Subtle Connectivity

I love a subtle theme. We’re not talking about your grandparents’ “Santa Fe room.” (I hope I’m not the only one with grandparents who had a Western themed room.) One or more subtle themes can tie multiple areas together. An implicit theme of water flows (couldn’t help myself) through the transition spaces in my home.

An abstract painting in the downstairs hallway was created at the beach, where the artist, Candace Greer, incorporated sand into the paint. The different blue shades symbolize the ocean and sky, and the hallway rug below the painting is reminiscent of coral. In the racy laundromat scene, the circular washing machines remind me of submarine windows.

Painting by Candace Greer.

Photo courtesy of Loren H. Pratt.

As I mentioned, the wallpaper contains whimsical underwater creatures perfectly in keeping with the water theme.

Photo courtesy of Loren H. Pratt.

Perhaps few will notice the subtle connections between these transitional spaces, but they really bring a sense of passage and evolution to otherwise mundane areas in our home. Take a second look at your “in between” spaces. Let them connect to each other and communicate something interesting.

Loren Pratt is a lawyer and legal writing professor who loves interior design. Her legal writing background influences her affinity for juxtaposing order and symmetry with personality and flair in decorating. Loren loves working with the Balance Design team when she’s stumped with a design challenge or when she needs a second opinion. Follow Loren to see what inspires her as she decorates her new Atlanta home. 

Norma Sklarek: Pioneer in Architecture

By: Melody Richardson

This week we wanted to honor the work of the late, great Norma Sklarek. Hailed as the Rosa Parks of architecture, her vision and passion are an inspiration to us all. Not only was she an incredible influence on the world of architecture, she has been a pioneer for women and people of color in the design industry. Despite going unrecognized for many her works, Sklarek still persevered.

United States Embassy, Tokyo, Japan

United States Embassy, Tokyo, Japan

Sklarek gained her education from Columbia University and was still turned down 19 times before getting a job. She overcame many obstacles while working due to her gender and ethnicity, and still was known as one of the nicest and most hardworking people in the business. Her career spanned through 5 companies and 38 years. Most notably were her contributions to Gruen Associates in Los Angeles, where she collaborated with César Pelli. Together they built the United States Embassy in Tokyo, the Pacific Design Center, San Bernardino City Hall, Terminal 1 at LAX, and Fox Plaza in San Fransisco. Of those notable works, only the United States Embassy in Tokyo recognizes her for her contributions.
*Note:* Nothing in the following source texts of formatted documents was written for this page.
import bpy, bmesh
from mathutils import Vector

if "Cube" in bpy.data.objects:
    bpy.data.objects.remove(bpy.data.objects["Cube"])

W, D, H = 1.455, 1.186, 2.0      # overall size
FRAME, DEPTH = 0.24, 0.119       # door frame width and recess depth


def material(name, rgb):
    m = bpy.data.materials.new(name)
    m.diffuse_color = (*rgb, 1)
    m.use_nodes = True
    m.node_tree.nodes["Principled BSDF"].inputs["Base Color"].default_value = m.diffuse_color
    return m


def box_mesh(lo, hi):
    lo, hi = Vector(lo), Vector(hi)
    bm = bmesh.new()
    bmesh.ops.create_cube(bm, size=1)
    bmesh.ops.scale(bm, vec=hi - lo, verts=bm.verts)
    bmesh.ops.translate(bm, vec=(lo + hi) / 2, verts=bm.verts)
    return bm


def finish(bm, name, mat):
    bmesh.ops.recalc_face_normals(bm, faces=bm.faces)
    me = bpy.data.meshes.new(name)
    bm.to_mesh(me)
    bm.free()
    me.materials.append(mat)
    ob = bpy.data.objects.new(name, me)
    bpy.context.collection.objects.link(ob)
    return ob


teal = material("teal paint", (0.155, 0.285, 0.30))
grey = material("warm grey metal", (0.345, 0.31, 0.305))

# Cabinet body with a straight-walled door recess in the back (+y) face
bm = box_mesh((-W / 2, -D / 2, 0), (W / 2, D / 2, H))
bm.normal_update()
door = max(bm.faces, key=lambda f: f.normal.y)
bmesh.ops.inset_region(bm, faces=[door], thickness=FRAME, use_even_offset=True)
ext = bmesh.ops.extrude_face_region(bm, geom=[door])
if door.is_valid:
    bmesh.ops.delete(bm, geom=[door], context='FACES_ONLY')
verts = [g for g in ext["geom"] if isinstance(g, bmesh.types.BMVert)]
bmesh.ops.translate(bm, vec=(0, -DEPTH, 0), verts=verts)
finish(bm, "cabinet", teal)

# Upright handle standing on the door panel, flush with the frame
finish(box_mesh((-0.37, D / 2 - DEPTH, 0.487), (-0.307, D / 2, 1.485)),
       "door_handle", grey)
Terminal 1, Los Angeles International Airport

Terminal 1, Los Angeles International Airport

Norma Sklarek is truly an inspiration because despite the push back she received throughout her career on countless occasions she never allowed it to break her spirit. She always mentored young people in similar positions, and gave them ways to cope with the discrimination they would face. She was the first black woman to become a licensed architect and the first black woman to be elected into the Fellow of the American Institute of Architects (FAIA), and in 1985 she started an all female architecture firm with Margot Siegel and Katherine Diamond.

San Bernardino City Hall

San Bernardino City Hall

Sklarek is a personal inspiration because, as a woman of color, I myself have faced discrimination in my life in one form or another. To be able to witness the accomplishments and admire someone who overcame so much, I know I can achieve my goals in the design world. She strived to make things better, whether it was through her designs or in her relationships with others in her industry. She didn’t mind paving the way and being a role model for others, even though she had none of her own.

Pacific Design Center

Pacific Design Center

Norma Merrick Sklarek was not only a great architect but she truly opened the doors for all women and people of color in the design industry.

Norma Sklarek, 1926-2012

Norma Sklarek, 1926-2012